Finally, the Prius family of gasoline hatchbacks offers an electric all-wheel drive variant of the traditional non-pluggable model, nicknamed the Prius AWD-e, adding a seamless pull to its list of snow-biker drivers' virtues. . And if you think: "A big deal, they just add the rear axle hardware of a RAV4 or a Highlander," think again.
The engines needed for these big soft road people would have been exaggerated in a Prius and therefore would have delivered glass stickers unworthy of this sub-brand. The engine is new and uses induction technology without a magnet, just like the front engine of the new Tesla 3-engine twin engine. The advantage of this design is that when the motor is not used, there are no rotating magnets to generate parasitic current that could otherwise create a drag. In the Prius, the rear engine engages at launch up to 6 mph, and then as needed for traction at speeds up to 43 mph. At the time of writing, Toyota has not provided power, torque, or performance specifications for this engine.
Another bold departure from the rest of the Prius range is the battery. It still resides beneath the rear seat and gives the new Prius AWD-e 2019 an identical 65.5 cu. Ft. Cargo space, but it returns to a "new compact chemistry" based on hydride. nickel metal. Among the reasons for this change, Toyota cites excellent cold weather performance (the RAV4 and Highlander hybrid models still use nickel metal hydride, front-wheel drive models continue with lithium-ion technology). Again, Toyota has not yet revealed the capacity of the new battery at the time of printing.
A key Toyota statistic is the sharing is now the EPA's estimated fuel consumption for the Prius LE AWD-e and the XLE AWD-e: 48/41/45 mpg city / highway / combined. For reference, the L Eco model (formerly known as "Two Eco") gets a rating of 58/52/56 mpg, while LE, XLE and Limited front-drive models (formerly called One, Two, Three , Four and Three / Four Touring) get 54/50/52 mpg stickers. In our opinion, if you want to see higher glass sticker numbers on a AWD vehicle, you must use a fully electric system.

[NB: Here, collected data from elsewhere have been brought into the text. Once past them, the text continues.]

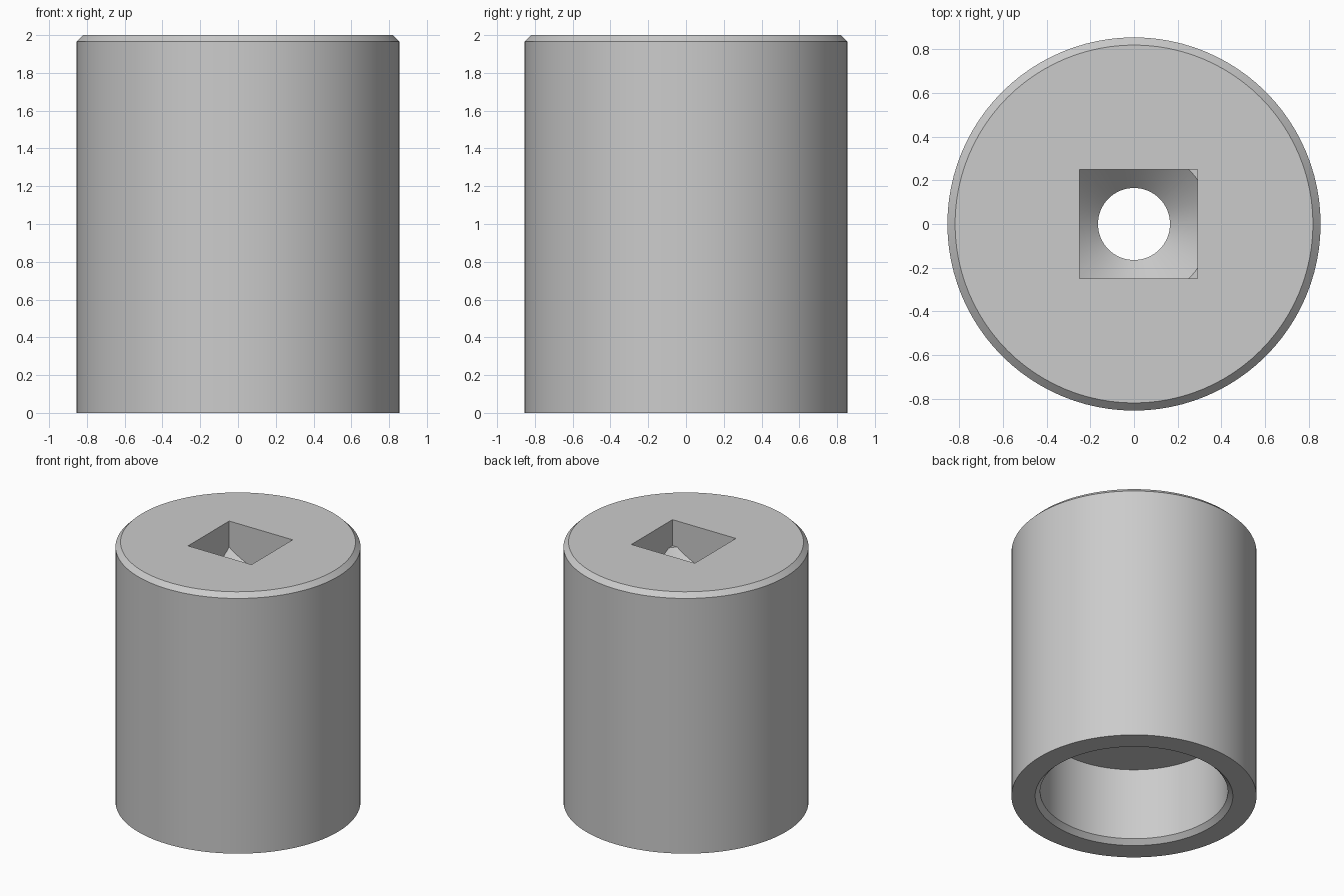
import bpy, bmesh, math
from mathutils import Matrix

if "Cube" in bpy.data.objects:
    bpy.data.objects.remove(bpy.data.objects["Cube"], do_unlink=True)

SEGMENTS = 96
BEVEL = 0.035

grey = bpy.data.materials.new("plain_grey")
grey.use_nodes = True
colour = (0.6, 0.6, 0.6, 1)
grey.diffuse_color = colour
grey.node_tree.nodes["Principled BSDF"].inputs["Base Color"].default_value = colour


def add_object(name, bm):
    bmesh.ops.recalc_face_normals(bm, faces=bm.faces[:])
    mesh = bpy.data.meshes.new(name)
    bm.to_mesh(mesh)
    bm.free()
    mesh.materials.append(grey)
    obj = bpy.data.objects.new(name, mesh)
    bpy.context.collection.objects.link(obj)
    return obj


def lathe(name, profile):
    """Turn a (radius, height) profile that starts and ends on the axis."""
    bm = bmesh.new()
    verts = [bm.verts.new((r, 0, z)) for r, z in profile]
    edges = [bm.edges.new(pair) for pair in zip(verts, verts[1:])]
    bmesh.ops.spin(bm, geom=verts + edges, cent=(0, 0, 0), axis=(0, 0, 1),
                   angle=math.tau, steps=SEGMENTS, use_merge=True)
    bmesh.ops.remove_doubles(bm, verts=bm.verts[:], dist=1e-5)
    # merge the flat end fans into single discs
    bmesh.ops.dissolve_limit(bm, angle_limit=0.001, verts=bm.verts[:], edges=bm.edges[:])
    return add_object(name, bm)


def box(name, low, high):
    bm = bmesh.new()
    size = [b - a for a, b in zip(low, high)]
    centre = [(a + b) / 2 for a, b in zip(low, high)]
    bmesh.ops.create_cube(bm, size=1, matrix=Matrix.Translation(centre) @ Matrix.Diagonal((*size, 1)))
    return add_object(name, bm)


def boolean(target, tool, operation):
    mod = target.modifiers.new(operation, "BOOLEAN")
    mod.operation = operation
    mod.solver = "EXACT"
    mod.object = tool
    bpy.context.view_layer.objects.active = target
    bpy.ops.object.modifier_apply(modifier=mod.name)
    bpy.data.objects.remove(tool, do_unlink=True)


# Cylindrical body: bevelled top rim, wide bore with a bevelled mouth underneath
outer, bore, ceiling = 0.855, 0.655, 0.59
body = lathe("socket_body", [
    (0, 2), (outer - BEVEL, 2), (outer, 2 - BEVEL), (outer, 0),
    (bore + BEVEL, 0), (bore, BEVEL), (bore, ceiling), (0, ceiling)])

# Through hole widening in a 45 degree funnel up to a ledge
hole, funnel, ledge = 0.165, 0.3545, 1.8
cutter = lathe("hole_cutter", [
    (0, 0.4), (hole, 0.4), (hole, ledge - funnel + hole), (funnel, ledge),
    (0.6, ledge), (0.6, 2.2), (0, 2.2)])
cutter.hide_render = True

# Off-centre rectangular pocket limits the funnel
pocket = box("pocket_cutter", (-0.25, -0.25, 0.3), (0.29, 0.25, 2.1))
boolean(cutter, pocket, "INTERSECT")
boolean(body, cutter, "DIFFERENCE")

bpy.ops.object.select_all(action="DESELECT")
body.select_set(True)
bpy.context.view_layer.objects.active = body
bpy.ops.object.shade_smooth_by_angle(angle=math.radians(25))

Also new for 2019, a revised and refined front and rear styling that removes the strange hang down headlights and taillights. The look is considerably cleaner – some will say "more generic" – while remaining completely separate from the Prius Prime plug-in. Adaptive headlights are offered on the XLE and standard on the Limited model. Inside, there are also some revisions of colors and carvings. On the AWD-e models, the 4.2-inch dual-function dual-display offers displays describing elements such as front and rear torque distribution. Top Limited models benefit from Toyota Safety Connect, which offers emergency assistance, stolen vehicle tracking, collision notification and more, free for three years.

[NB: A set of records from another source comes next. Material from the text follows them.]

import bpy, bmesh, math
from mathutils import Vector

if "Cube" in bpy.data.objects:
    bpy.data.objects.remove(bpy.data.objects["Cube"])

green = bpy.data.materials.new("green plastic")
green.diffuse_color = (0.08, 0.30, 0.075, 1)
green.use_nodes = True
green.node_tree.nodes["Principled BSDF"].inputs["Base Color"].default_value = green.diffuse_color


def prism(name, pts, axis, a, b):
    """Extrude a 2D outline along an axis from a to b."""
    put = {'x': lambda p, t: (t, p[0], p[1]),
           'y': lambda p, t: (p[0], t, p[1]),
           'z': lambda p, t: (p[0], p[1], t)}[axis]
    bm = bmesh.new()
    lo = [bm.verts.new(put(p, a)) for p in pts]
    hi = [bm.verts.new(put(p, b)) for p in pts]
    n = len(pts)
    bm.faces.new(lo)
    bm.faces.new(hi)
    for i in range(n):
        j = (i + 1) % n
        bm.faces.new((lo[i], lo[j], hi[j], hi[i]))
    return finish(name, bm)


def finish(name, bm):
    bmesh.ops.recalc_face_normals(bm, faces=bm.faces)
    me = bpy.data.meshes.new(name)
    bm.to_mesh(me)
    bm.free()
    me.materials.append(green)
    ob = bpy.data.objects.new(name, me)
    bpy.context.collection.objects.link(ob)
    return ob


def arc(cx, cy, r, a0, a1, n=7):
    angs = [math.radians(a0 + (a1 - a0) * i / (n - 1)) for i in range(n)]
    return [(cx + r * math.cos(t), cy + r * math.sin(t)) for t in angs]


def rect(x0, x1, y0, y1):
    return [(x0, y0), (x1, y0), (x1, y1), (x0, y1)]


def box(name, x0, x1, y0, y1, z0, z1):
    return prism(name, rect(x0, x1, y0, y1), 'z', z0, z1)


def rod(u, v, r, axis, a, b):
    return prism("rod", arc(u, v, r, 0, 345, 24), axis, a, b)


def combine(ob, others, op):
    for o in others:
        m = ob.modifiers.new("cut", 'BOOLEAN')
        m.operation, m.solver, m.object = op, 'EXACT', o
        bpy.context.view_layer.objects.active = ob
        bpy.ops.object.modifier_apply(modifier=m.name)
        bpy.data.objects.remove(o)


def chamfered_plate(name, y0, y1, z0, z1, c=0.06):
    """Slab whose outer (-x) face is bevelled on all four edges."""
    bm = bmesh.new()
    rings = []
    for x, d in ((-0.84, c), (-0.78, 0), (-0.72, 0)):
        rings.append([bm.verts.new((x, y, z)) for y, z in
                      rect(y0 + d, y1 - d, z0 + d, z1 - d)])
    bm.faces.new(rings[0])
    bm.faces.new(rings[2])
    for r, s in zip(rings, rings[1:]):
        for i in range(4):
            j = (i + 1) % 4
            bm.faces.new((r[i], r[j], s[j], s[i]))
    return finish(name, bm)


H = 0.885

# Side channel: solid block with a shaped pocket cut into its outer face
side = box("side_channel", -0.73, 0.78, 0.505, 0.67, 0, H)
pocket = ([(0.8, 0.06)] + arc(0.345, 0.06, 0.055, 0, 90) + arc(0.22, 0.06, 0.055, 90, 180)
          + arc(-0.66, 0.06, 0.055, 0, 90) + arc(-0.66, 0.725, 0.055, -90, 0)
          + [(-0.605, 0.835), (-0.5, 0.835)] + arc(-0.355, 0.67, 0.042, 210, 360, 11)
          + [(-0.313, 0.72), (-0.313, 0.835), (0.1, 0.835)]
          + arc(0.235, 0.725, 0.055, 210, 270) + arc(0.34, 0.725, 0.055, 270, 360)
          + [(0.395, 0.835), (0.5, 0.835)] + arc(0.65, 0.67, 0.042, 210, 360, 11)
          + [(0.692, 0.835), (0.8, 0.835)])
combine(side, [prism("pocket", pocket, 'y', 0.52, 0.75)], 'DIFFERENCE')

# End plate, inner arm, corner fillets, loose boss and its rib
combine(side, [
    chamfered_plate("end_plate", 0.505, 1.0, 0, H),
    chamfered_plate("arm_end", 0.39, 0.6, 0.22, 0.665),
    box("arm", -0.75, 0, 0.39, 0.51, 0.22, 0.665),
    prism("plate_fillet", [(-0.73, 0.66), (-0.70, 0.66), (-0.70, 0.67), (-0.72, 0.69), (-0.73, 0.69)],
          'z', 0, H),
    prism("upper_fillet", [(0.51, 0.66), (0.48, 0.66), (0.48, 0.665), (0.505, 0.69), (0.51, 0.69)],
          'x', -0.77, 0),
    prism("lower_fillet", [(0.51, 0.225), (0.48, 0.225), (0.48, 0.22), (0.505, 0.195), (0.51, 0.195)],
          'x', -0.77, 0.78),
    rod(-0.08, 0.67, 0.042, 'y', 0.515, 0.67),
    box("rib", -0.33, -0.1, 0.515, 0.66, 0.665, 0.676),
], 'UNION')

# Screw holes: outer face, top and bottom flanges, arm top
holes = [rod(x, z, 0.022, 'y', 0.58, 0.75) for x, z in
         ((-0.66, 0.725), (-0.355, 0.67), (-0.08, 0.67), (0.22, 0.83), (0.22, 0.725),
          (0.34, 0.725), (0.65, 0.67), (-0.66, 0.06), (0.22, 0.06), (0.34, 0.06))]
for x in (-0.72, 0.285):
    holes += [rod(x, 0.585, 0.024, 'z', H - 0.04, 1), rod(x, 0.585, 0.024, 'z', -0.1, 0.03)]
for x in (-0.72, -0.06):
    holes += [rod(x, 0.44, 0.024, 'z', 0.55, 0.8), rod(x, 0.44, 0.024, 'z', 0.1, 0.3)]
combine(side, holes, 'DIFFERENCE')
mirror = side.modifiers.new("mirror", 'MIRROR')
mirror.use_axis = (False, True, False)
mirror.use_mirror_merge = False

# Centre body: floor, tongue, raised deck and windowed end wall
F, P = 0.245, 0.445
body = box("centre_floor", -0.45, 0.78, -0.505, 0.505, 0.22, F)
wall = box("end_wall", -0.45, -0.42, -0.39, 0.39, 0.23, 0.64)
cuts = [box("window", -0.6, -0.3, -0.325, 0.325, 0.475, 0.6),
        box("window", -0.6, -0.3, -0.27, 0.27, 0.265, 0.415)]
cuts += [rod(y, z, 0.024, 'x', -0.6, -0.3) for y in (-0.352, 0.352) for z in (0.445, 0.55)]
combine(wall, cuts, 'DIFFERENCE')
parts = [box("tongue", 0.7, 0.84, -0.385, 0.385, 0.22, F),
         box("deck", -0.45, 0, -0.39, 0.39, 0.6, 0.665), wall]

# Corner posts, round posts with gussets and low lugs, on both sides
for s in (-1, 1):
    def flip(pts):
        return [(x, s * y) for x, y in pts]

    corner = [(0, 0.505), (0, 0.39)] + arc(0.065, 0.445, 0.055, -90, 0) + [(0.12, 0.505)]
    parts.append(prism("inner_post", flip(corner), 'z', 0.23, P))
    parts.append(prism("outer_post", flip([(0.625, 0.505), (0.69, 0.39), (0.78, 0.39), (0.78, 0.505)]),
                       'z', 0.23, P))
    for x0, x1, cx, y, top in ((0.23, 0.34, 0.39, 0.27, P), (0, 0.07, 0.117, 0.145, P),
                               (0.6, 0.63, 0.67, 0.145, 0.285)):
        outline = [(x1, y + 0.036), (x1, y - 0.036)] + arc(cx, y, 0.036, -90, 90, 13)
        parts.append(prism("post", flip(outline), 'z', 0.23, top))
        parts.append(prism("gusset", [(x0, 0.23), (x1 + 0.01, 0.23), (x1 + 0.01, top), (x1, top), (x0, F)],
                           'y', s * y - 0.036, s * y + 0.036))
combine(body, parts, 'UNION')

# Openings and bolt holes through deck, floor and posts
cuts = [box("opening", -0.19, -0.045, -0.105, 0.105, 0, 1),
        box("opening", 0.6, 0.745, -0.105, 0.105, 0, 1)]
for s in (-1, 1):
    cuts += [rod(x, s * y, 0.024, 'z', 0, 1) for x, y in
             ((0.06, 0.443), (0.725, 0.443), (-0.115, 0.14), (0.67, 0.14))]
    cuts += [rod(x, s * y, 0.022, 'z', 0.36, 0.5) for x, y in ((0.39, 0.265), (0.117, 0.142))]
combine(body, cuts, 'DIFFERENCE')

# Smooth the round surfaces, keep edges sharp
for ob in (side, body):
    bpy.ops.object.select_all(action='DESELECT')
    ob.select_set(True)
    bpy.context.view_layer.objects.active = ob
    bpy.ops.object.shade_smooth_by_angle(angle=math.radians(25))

Toyota expects AWD-e to account for up to 25 percent of Prius sales in the United States.